And so this evening we have heard those familiar readings that are being heard in many a church this day not just in Devon or even Britain but across the continents of this globe.
And yet if we sink into nostalgia we do the story a disservice. for at every turn the story has challenged our all too comfortable views of ourselves and our world.
What do I mean by this? I think what strikes me about the story is that this world changing event, this Divine invasion of love, takes place away from the places of political, economic and religious power.
Indeed its beginnings are with the shame of a young teenage girl for whom even life itself is on the line. And with her is a man, a tradesman, whose self respect has surely been hit by the circumstances of the girl's pregnancy. They are just ordinary people who are bearing an extraordinary load.
And now from remote Nazareth, they have journeyed to the man's ancestral home down south in Bethlehem. And it is there possibly in a peasant family home - for the word kataluma often translated as inn, is elsewhere used by Luke to speak of a guest room - that Jesus is born.

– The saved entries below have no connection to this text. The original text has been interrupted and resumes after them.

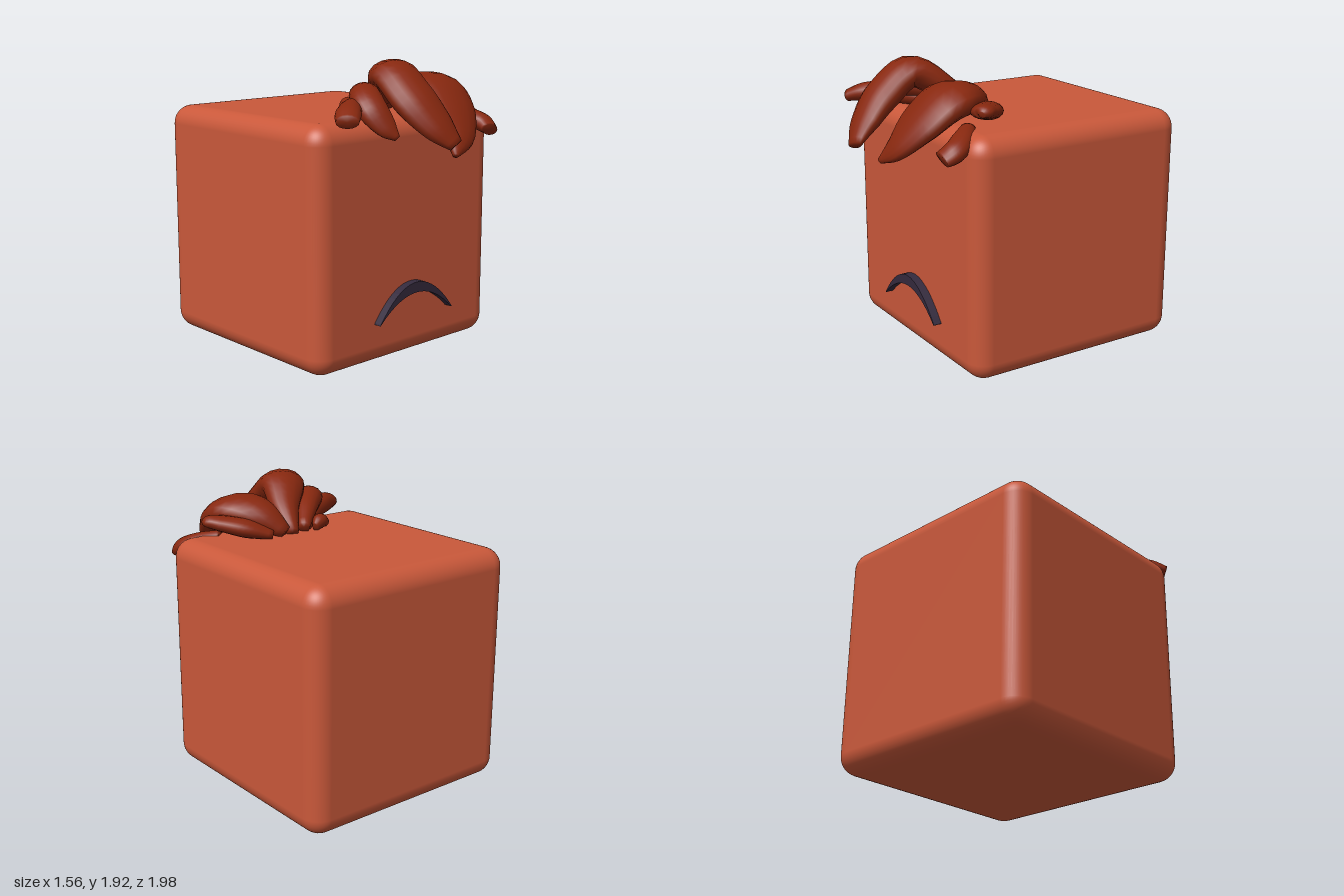
import * as THREE from 'three';
import { RoundedBoxGeometry } from 'three/addons/geometries/RoundedBoxGeometry.js';

const material = (name, color) => {
  const m = new THREE.MeshStandardMaterial({ color });
  m.name = name;
  return m;
};

// Lock of hair: rows of [x, y, z, half width, half thickness] from root to tip
function lockGeometry(rows, rings = 24, sides = 16) {
  const centre = new THREE.CatmullRomCurve3(rows.map(r => new THREE.Vector3(r[0], r[1], r[2])));
  const size = new THREE.CatmullRomCurve3(rows.map(r => new THREE.Vector3(r[3], r[4], 0)));
  const heading = centre.getPoint(1).sub(centre.getPoint(0)).setY(0).normalize();
  const across = new THREE.Vector3(0, 1, 0).cross(heading);
  const pos = [], index = [];
  for (let i = 0; i <= rings + 2; i++) {
    const t = THREE.MathUtils.clamp((i - 1) / rings, 0, 1);
    const closed = i === 0 || i === rings + 2 ? 0 : 1; // collapsed rings cap the ends
    const p = centre.getPoint(t), s = size.getPoint(t), tangent = centre.getTangent(t);
    const n = new THREE.Vector3().crossVectors(tangent, across).normalize();
    const side = new THREE.Vector3().crossVectors(n, tangent);
    for (let j = 0; j < sides; j++) {
      const a = (j / sides) * Math.PI * 2;
      const v = p.clone()
        .addScaledVector(side, Math.cos(a) * s.x * closed)
        .addScaledVector(n, Math.sin(a) * s.y * closed);
      pos.push(v.x, v.y, v.z);
      if (i === rings + 2) continue;
      const k = (j + 1) % sides, r = i * sides, q = r + sides;
      index.push(r + j, r + k, q + j, r + k, q + k, q + j);
    }
  }
  const g = new THREE.BufferGeometry();
  g.setAttribute('position', new THREE.Float32BufferAttribute(pos, 3));
  g.setIndex(index);
  g.computeVertexNormals();
  return g;
}

const LOCKS = {
  centreLock: [
    [0.08, 1.58, 0.13, 0.04, 0.04], [0.02, 1.71, 0.3, 0.1, 0.08], [-0.1, 1.83, 0.5, 0.16, 0.1],
    [-0.12, 1.7, 0.69, 0.165, 0.1], [-0.07, 1.54, 0.85, 0.13, 0.07], [-0.01, 1.43, 0.95, 0.06, 0.03]],
  leftFrontLock: [
    [0.14, 1.59, 0.13, 0.05, 0.04], [0.24, 1.7, 0.28, 0.14, 0.09], [0.29, 1.7, 0.48, 0.23, 0.11],
    [0.26, 1.58, 0.64, 0.21, 0.09], [0.21, 1.45, 0.76, 0.13, 0.06], [0.11, 1.34, 0.84, 0.02, 0.02]],
  rightFrontLock: [
    [-0.02, 1.6, 0.14, 0.04, 0.04], [-0.18, 1.69, 0.32, 0.08, 0.07], [-0.32, 1.71, 0.48, 0.1, 0.08],
    [-0.38, 1.65, 0.6, 0.1, 0.07], [-0.35, 1.54, 0.7, 0.07, 0.04], [-0.31, 1.48, 0.75, 0.02, 0.02]],
  rightSideLock: [
    [-0.08, 1.6, 0.19, 0.04, 0.04], [-0.25, 1.63, 0.37, 0.07, 0.06], [-0.45, 1.64, 0.5, 0.07, 0.07],
    [-0.57, 1.63, 0.6, 0.08, 0.06], [-0.65, 1.6, 0.68, 0.07, 0.04]],
  rightBackTuft: [
    [-0.1, 1.59, 0.12, 0.02, 0.03], [-0.16, 1.62, 0.15, 0.05, 0.05],
    [-0.22, 1.6, 0.2, 0.05, 0.04], [-0.26, 1.58, 0.23, 0.02, 0.02]],
  leftSideLock: [
    [0.24, 1.59, 0.14, 0.06, 0.03], [0.4, 1.64, 0.24, 0.1, 0.06], [0.52, 1.67, 0.34, 0.09, 0.05],
    [0.58, 1.68, 0.38, 0.06, 0.04], [0.6, 1.67, 0.41, 0.02, 0.02]],
  leftCornerLock: [
    [0.46, 1.56, 0.42, 0.05, 0.04], [0.56, 1.53, 0.52, 0.07, 0.05],
    [0.62, 1.48, 0.61, 0.08, 0.06], [0.61, 1.44, 0.69, 0.07, 0.04]],
};

export function createModel() {
  const model = new THREE.Group();
  const skin = material('skin red', 0xc9583a);
  const hairRed = material('hair dark red', 0x88280f);
  const dark = material('mouth dark purple', 0x342a3d);

  // Rounded cube head
  const head = new THREE.Mesh(new RoundedBoxGeometry(1.56, 1.57, 1.56, 5, 0.125), skin);
  head.name = 'head';
  head.position.set(0, 0.785, -0.22);
  model.add(head);

  // Frowning crescent mouth
  const crescent = new THREE.Shape();
  crescent.moveTo(-0.31, 0.275);
  crescent.quadraticCurveTo(0.02, 0.595, 0.345, 0.27);
  crescent.lineTo(0.35, 0.275);
  crescent.quadraticCurveTo(0.01, 0.725, -0.305, 0.285);
  crescent.closePath();
  const mouth = new THREE.Mesh(
    new THREE.ExtrudeGeometry(crescent, { depth: 0.075, bevelEnabled: false, curveSegments: 20 }), dark);
  mouth.name = 'mouth';
  mouth.position.z = 0.54;
  model.add(mouth);

  // Swept tuft of hair
  const hair = new THREE.Group();
  hair.name = 'hair';
  for (const [name, rows] of Object.entries(LOCKS)) {
    const lock = new THREE.Mesh(lockGeometry(rows), hairRed);
    lock.name = name;
    hair.add(lock);
  }
  model.add(hair);
  return model;
}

Now I believe that he is born with love all around him in good Palestinian tradition. But what of the visitors to whom we have been introduced by our scripture readings? Shepherds may in our eyes be honourable men. But this was in a culture in which they were the sort of people you kept your distance from. Every prejudice uttered today against travellers could have been utilised in those days against shepherds.
But should we be surprised? After all in her song, Mary had foretold a role reversal with the powerful being brought down and the powerless being lifted up, with the poor being fed and the rich sent empty away. A new order surely with this child welcomed by those often regarded as scum whilst the elite are conspicuous by their absence.
And then there's men from the east. Men of different ethnicity and different faith traditions, come to the Christ child whilst the Temple and Israel's King are conspicuous by their absence at least until the King feels threatened and responds with violence. See here there are no "No Go" areas. Christ has come for all peoples. He is the rebuke for those who would treat those who are other as lesser. He is to be revealed as Lord of all peoples rather than a tribal or national leader.
And then how does it leave us? The fourteenth century mystic Meister Eckhart wrote;
"We are all meant to be mothers of God for God is always needing to be born."
In other words, this story does not belong solely to the past but is also for us today. God made flesh in Bethlehem needs to be born in us so that we can see the world with new eyes, so that we can be enabled to reimagine both God's world and our place within it. For this story which refused to be conformed to the norms of Palestine two thousand years ago, is a living story which dares to call us to move from seeing that which we are and that which the world around us is, as the only way things can be. Instead we are called to imagine new ways of being and living.
And the power for that comes from the reality of God made flesh. Some years ago, Desmond Tutu said these words;
'Of course, there are times when you say, Oh God, we know you are in charge, why don't you make it slightly more obvious? But there was no question for us that the God we worshipped was a God who didn't give you good advice from a safe distance. When you went in a fiery furnace, God didn't just say it would be a good thing if you put on asbestos, protective clothing. Our God was Immanuel, coming into the fiery furnace. There is a wonderful story of the Jew who was taunted by the Nazi guards and made to clean out the toilets and stand in the filth while they said - where is your God now? And he says, "He is in the muck with me."
Now without doing that Jew the disservice of Christianising him, he was onto something very powerful, God with us. For as Christians we see that revealed in Jesus. So believing him to be present with us, we are called to let him be born in us today. And then with his help we can respond to the wonder of his coming by embarking on the journey of reimagining the world and our place within it.